Q&A: Skilled Foreign Work Visas
With U.S. Senator Chuck Grassley
Q: What’s happening with your efforts to improve the skilled foreign worker visa programs?
A: Since my recent discussions with the president, momentum is moving in the right direction to fix systemic abuse of employment-based, skilled foreign worker programs created nearly three decades ago. Over time, abuse of the program has led to suppressed wage growth and displaced jobs for American workers. Keep in mind that the H-1B visa program is meant to be a temporary, non-immigration visa program designed to fill gaps in the U.S. workforce for highly specialized jobs, predominantly from the science, technology, engineering and mathematics (STEM) fields. The program was never meant to be used in a way that displaces American workers from their jobs.

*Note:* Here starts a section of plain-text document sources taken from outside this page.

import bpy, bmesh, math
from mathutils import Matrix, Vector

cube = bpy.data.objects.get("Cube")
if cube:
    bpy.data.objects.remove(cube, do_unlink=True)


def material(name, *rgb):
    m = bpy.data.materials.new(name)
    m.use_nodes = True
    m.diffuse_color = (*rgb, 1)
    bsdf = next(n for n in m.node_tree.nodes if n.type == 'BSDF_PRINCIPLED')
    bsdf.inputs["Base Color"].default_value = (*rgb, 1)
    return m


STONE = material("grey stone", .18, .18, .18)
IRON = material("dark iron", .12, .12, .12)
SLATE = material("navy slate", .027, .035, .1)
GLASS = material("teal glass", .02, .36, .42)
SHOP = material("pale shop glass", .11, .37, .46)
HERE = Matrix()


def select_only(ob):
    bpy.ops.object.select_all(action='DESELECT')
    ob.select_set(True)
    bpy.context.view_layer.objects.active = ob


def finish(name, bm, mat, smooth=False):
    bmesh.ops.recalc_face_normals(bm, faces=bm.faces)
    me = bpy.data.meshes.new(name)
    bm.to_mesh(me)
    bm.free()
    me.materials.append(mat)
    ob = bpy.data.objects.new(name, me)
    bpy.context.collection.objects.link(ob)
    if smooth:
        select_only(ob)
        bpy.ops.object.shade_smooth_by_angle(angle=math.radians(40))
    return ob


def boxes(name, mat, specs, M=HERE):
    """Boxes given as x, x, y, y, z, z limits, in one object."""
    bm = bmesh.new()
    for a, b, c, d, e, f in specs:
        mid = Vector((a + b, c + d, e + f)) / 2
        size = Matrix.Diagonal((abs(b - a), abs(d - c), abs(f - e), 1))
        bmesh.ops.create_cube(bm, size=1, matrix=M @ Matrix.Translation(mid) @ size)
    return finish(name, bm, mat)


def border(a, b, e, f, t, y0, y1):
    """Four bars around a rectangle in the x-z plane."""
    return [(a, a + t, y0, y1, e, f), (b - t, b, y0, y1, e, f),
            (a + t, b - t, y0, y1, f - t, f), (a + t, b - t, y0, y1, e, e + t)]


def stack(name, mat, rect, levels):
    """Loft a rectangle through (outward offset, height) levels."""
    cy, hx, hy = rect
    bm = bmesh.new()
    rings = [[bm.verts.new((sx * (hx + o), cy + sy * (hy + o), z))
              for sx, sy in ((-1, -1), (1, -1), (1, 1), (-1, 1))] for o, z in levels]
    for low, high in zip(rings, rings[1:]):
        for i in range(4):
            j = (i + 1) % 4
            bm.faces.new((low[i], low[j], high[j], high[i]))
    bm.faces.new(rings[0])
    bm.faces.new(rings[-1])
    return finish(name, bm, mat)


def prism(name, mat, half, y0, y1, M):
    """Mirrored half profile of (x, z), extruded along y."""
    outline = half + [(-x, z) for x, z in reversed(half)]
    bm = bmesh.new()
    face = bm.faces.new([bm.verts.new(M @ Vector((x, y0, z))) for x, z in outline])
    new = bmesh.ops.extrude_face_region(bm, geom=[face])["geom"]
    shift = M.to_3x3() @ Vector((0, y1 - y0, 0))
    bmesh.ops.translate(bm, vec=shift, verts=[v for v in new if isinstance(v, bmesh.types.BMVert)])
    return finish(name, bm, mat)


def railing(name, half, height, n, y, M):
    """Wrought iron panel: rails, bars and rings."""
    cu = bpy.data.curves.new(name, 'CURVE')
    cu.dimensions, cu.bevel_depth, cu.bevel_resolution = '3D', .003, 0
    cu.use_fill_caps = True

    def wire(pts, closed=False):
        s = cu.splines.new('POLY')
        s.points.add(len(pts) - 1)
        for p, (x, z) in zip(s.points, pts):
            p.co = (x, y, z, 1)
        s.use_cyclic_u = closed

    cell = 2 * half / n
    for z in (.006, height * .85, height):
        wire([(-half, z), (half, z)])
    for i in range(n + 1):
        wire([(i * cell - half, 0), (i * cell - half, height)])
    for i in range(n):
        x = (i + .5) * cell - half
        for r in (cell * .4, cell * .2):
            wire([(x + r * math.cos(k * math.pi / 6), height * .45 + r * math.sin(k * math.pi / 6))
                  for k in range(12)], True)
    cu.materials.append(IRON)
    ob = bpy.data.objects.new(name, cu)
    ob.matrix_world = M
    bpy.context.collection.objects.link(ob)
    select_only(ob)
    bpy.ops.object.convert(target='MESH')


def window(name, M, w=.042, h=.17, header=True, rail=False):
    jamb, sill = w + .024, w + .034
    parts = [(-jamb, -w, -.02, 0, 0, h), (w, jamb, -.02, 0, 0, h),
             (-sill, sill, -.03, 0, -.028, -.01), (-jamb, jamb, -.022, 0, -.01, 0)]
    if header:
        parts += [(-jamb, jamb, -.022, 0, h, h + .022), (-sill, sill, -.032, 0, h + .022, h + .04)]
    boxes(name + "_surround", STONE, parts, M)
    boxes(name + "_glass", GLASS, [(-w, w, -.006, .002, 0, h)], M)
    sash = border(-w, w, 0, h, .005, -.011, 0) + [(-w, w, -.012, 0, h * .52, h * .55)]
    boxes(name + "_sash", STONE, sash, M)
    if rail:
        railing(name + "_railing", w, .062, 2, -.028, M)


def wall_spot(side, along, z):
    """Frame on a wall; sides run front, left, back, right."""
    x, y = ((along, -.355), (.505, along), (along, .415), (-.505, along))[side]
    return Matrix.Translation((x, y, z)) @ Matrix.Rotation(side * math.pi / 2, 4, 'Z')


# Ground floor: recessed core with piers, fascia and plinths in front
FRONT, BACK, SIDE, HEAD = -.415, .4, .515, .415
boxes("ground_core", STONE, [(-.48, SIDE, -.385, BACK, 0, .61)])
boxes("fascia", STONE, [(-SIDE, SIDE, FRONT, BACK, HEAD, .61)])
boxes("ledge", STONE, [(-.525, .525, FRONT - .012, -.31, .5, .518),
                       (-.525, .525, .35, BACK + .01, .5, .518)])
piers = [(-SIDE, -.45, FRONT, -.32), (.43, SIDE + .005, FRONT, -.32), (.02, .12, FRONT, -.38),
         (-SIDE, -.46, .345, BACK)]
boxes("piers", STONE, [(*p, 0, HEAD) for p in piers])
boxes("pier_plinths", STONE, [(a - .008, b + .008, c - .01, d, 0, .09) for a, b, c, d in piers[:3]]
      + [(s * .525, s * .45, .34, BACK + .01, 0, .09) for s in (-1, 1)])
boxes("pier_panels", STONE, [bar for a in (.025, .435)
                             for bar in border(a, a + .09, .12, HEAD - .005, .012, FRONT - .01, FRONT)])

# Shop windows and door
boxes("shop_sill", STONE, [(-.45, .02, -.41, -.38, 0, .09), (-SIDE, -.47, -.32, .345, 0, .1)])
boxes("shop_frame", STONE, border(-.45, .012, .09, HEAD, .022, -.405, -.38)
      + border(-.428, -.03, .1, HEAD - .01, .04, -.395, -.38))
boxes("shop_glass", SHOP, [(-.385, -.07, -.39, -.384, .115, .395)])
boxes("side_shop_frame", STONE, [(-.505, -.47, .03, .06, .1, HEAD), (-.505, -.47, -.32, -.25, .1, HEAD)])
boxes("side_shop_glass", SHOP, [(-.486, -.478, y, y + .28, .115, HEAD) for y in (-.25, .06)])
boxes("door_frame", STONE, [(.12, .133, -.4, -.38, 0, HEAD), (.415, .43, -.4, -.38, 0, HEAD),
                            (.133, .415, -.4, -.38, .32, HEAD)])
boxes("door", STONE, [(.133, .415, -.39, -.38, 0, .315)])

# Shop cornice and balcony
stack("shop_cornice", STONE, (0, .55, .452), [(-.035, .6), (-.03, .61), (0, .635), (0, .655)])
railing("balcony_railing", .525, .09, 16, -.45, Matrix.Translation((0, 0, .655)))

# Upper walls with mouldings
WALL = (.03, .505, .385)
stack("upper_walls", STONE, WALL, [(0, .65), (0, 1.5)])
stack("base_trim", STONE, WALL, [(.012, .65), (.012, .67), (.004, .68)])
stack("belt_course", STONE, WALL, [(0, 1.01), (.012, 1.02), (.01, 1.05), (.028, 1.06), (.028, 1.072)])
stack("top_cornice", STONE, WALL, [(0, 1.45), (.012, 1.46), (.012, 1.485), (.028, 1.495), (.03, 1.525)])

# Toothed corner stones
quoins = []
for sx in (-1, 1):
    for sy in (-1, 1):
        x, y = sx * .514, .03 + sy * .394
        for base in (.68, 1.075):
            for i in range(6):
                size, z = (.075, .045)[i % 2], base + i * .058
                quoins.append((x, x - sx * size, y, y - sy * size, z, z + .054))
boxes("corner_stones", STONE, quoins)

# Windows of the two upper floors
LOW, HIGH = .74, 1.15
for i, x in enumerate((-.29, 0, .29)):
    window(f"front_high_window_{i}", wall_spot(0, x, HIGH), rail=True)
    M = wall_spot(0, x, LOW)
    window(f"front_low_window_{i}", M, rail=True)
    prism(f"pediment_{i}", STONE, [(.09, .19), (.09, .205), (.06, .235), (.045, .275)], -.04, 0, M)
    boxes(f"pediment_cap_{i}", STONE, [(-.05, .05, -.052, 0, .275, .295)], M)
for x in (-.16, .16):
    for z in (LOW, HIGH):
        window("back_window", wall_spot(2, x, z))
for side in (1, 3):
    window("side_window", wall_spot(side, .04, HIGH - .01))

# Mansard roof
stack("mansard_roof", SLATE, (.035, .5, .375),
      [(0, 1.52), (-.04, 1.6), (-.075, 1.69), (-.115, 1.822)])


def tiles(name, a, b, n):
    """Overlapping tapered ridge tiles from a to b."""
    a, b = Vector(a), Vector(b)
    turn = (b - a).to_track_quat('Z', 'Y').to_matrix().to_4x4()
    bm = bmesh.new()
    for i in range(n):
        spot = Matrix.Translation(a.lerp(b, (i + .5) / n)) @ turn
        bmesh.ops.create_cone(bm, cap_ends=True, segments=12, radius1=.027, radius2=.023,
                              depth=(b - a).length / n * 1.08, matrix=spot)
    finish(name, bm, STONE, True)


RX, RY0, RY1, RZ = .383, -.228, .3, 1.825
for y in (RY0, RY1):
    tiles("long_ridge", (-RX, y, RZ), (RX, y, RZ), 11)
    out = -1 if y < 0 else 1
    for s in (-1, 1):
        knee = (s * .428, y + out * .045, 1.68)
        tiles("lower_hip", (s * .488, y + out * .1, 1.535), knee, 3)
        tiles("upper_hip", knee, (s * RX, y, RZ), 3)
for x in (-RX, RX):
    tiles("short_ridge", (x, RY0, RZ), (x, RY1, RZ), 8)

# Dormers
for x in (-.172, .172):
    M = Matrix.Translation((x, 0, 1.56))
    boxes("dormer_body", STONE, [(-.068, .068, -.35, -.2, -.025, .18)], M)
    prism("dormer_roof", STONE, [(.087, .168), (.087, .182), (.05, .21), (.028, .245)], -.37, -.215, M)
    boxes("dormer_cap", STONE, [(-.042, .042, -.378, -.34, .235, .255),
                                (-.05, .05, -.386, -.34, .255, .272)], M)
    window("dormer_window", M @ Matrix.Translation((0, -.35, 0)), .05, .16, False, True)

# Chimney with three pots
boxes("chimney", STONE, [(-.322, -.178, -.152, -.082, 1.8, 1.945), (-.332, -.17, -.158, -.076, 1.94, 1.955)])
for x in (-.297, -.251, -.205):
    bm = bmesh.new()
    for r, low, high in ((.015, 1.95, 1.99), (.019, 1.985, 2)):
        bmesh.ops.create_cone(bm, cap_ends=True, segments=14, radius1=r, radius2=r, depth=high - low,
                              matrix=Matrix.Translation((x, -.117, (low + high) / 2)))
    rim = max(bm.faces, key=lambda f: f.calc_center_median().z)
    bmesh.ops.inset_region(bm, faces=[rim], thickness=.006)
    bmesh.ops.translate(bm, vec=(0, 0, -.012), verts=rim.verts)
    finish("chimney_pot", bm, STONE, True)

The H-1B program provides the legal framework for U.S. employers to temporarily hire skilled foreign workers to complement their domestic workforce and boost innovation, productivity and competitive advantage for the U.S. economy. These visas are issued typically for three years and may be renewed annually for an additional three years. Under current law H-1B visas are distributed on a randomized lottery system that allows for up to 65,000 new visa-holders per year. During my meeting with the president, I spelled out why it’s time to overhaul the program and how to do it. Specifically, I urged the president to include reforms to prioritize visas for the most qualified applicants. This merit-based system would ensure that a limited number of visas reach those best suited to join the American workforce.
The current system arguably has created a perverse incentive in some cases to fire U.S. workers and hire foreign workers, who are often less-qualified, for less wages. Reforms are urgently needed to deter wage depression and thwart job displacement. I have worked relentlessly to restore the integrity of the employment-based visa programs. A decade ago, I started working with Senator Dick Durbin to enact bipartisan reforms to fix flaws and close loopholes. In 2009, I helped secure the bipartisan “Employ American Workers Act” that restricted certain financial institutions from hiring H-1B workers unless the position was first offered to a qualified American worker. Since then, I’ve continued robust oversight, including two congressional hearings to examine and expose how U.S workers are undermined by loopholes and lax enforcement of our employment-based visa programs. Incredibly, some high-profile U.S. companies even required their American workers to first train their foreign replacements before sending them to the unemployment line. That’s far from a fairy tale ending for a terminated employee. The bottom line is simple. The U.S. government should not be underwriting a program that allows U.S. companies to hire cheaper foreign labor when a U.S. worker has the same or better qualifications. Period.
Q: How would your bipartisan legislation fix what’s broken?
A: I was happy to hear that the president took my advice and issued an executive order addressing H-1B visa abuse. While the president’s order is a great first step, lawmakers also will need to take action to restore the integrity of our employment-based immigration policies. Any reforms must prioritize American workers. That’s why I’ve re-introduced an updated bipartisan bill with Senator Durbin. My bill would eliminate the lottery system and require H-1B visas to be awarded to the most skilled or highest paid applicants. Changing the employment-based visas to a merit-based system would help ensure wage integrity, protect American workers, and attract the best and brightest in the field. The current system encourages a race to the bottom of the wage floor and incentivizes an off-shore, outsourcing of work. In addition, my bill would require employers to make a good faith effort to hire U.S. workers by listing a 30-day job posting. The bill would enact stronger enforcement measures to shut down violations and send a clear message that compliance will be strictly enforced. Larger companies would be prohibited from hiring H-1B workers if more than 50 percent of their employees already are working on an employment-based visa. Our bill would ban replacement of U.S. workers by visa holders for 180 days before and after hiring and authorize the Departments of Homeland Security and Labor to investigate fraud and abuse by sharing information and handing out stiffer penalties to wrongdoers. Lastly, our bill prioritizes those educated in the United States, workers with advanced degrees, higher pay scales and specialty occupations with worker shortages.
I’ll continue working across the aisle and with the White House to cross the finish line with substantive reforms that prioritize American workers, prevent U.S. jobs from being shipped overseas, support American innovators looking to hire the best and brightest, and promote fairness for skilled foreign labor when filling gaps in the U.S. workforce. Once upon a time, America’s founders enshrined the unalienable rights to life, liberty and the pursuit of happiness in our charters of freedom. Now more than 200 years later, I’m working to strengthen the ladder of prosperity and keep the American Dream alive and well for generations to come.